''I was following 215 in good faith,'' argues Rosenthal. ''I had been made an officer of the city and been immunized, and the whole question is whether in spite of all this, the federal government can come in and arbitrarily choose one person to persecute.''

Rosenthal's attorneys presented evidence that the DEA gave assurances to local medical marijuana activists that they would respect California's medical marijuana laws. Several Oakland city officials, including the city attorney and the former head of the Oakland Police Department's Narcotics Division, also testified in pre-trial hearings that they were never told told by the DEA that they were violating federal law and could be subject to federal prosecution.

The City of Oakland sought to protect medical marijuana providers using a provision in the Controlled Substances Act which allows local municipalities to deputize agents of the city and immunize them from civil and criminal liability. This legal exception, known as 885(d), protects law enforcement agents who possess, buy or sell drugs in the course of their duties.

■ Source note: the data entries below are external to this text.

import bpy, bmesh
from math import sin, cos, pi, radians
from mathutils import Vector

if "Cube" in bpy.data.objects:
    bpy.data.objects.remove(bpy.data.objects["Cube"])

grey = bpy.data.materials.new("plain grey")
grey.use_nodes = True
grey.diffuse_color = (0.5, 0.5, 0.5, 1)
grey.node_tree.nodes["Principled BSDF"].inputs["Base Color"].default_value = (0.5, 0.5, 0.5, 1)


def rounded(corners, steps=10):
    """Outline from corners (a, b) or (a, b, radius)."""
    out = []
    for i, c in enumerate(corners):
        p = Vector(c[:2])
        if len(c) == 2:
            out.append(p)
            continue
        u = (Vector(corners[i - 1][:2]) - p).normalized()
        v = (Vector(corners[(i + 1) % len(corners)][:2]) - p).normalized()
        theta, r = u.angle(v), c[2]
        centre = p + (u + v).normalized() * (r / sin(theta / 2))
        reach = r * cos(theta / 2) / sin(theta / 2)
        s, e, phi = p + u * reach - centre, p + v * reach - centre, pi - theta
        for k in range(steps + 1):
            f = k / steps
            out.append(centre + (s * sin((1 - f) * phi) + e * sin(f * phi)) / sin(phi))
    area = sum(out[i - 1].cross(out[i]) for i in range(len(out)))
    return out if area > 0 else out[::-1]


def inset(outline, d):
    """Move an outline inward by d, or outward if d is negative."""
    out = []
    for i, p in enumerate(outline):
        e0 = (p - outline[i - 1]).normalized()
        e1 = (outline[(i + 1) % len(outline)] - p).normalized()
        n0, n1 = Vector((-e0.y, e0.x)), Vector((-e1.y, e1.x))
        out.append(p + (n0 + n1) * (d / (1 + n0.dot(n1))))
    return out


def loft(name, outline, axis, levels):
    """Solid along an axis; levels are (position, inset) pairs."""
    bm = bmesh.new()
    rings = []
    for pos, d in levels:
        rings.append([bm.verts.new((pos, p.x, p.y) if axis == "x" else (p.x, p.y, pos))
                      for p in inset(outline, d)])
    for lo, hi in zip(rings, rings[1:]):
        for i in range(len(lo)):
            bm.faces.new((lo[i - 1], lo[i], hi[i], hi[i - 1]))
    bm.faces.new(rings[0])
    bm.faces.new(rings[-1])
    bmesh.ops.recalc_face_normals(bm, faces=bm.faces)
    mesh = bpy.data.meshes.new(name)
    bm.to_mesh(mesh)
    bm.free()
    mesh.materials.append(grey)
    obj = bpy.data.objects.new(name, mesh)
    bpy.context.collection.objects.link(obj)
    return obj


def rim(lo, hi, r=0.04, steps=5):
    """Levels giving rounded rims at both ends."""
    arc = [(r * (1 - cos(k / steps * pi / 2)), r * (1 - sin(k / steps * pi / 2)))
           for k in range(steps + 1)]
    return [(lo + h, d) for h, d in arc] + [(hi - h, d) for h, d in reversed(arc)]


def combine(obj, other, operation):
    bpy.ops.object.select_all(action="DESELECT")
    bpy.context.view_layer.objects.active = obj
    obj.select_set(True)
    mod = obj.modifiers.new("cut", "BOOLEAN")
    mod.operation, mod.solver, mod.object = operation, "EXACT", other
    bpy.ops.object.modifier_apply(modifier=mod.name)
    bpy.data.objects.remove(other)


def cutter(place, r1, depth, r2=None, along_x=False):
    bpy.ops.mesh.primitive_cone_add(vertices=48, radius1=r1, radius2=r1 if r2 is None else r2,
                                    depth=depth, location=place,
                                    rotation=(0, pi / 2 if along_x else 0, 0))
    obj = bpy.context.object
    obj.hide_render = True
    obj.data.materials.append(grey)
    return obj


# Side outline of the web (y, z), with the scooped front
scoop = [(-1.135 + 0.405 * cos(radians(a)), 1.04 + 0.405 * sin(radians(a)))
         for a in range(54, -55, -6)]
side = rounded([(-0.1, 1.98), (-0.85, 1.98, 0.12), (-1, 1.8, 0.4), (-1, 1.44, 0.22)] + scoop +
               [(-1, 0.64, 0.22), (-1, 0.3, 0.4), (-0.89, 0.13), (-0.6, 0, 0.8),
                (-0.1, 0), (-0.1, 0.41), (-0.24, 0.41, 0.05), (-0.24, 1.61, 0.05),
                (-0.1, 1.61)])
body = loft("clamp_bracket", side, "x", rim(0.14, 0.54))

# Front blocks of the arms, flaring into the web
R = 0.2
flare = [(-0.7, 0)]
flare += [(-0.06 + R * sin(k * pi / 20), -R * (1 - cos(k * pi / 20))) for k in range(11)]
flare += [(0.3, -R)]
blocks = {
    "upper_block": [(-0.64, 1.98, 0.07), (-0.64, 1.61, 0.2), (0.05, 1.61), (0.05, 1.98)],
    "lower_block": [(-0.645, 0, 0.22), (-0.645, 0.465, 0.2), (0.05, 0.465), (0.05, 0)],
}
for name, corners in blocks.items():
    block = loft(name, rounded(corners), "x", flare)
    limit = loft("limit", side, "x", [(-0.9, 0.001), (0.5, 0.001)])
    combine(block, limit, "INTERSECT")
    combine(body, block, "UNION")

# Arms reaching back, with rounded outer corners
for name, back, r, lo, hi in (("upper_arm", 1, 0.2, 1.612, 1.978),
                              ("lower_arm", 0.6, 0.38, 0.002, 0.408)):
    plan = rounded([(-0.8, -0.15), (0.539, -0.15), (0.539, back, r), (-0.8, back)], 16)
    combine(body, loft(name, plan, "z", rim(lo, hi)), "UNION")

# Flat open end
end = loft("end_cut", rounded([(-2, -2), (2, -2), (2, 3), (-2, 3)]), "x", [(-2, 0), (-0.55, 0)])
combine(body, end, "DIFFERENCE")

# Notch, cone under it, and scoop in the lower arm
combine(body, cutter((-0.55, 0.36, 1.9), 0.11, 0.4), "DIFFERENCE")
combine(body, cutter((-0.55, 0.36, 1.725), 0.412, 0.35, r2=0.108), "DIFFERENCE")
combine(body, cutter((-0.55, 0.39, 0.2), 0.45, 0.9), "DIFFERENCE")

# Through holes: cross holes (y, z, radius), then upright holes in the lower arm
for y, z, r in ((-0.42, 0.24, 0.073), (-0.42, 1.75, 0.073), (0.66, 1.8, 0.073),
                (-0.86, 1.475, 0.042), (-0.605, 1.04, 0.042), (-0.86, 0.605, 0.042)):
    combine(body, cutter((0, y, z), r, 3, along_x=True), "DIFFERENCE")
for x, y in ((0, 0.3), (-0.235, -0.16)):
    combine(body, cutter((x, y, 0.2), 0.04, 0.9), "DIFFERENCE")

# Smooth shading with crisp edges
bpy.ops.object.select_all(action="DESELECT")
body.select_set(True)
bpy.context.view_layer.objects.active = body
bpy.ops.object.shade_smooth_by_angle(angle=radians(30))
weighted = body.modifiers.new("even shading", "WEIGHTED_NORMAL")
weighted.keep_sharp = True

Judge Breyer rejected the estoppel argument asserting that DEA assurances not to prosecute were hearsay. He also ruled that Oakland city officials were not authorized to relay such assurances and that lack of swift enforcement action by federal law enforcement did not imply consent. On Jan. 16, Rosenthal's defense team took the unusual step of going over the judge's head by filing a writ with the 9th Circuit Court of Appeals asking them to rule on the entrapment by estoppel defense; however, a few days later the court rejected the writ.

Rosenthal's trial is now set to begin on Tuesday, Jan. 21. It is still unclear whether he will take the stand in his own defense, or what the judge will permit him to say. If Rosenthal cannot testify about his state of mind at the time of the alleged crime, he cannot convince the jury that that he had no intent to break the law -- which is normally required for conviction.

Judge Breyer is eager to try the Rosenthal case swiftly with little fanfare, but activists are registering their outrage over what they considered a muzzled trial. Outside the San Francisco federal building on the day that prospective jurors were assembling, five demonstrators stood mute with their mouths gagged. They held signs showing a marijuana leaf which read, ''This is my medicine.''

People excused from the jury said they were aware of the demonstrators. The question now is how much the remaining jurors know about Rosenthal's medical marijuana crop.

Ann Harrison is a San Francisco based science journalist.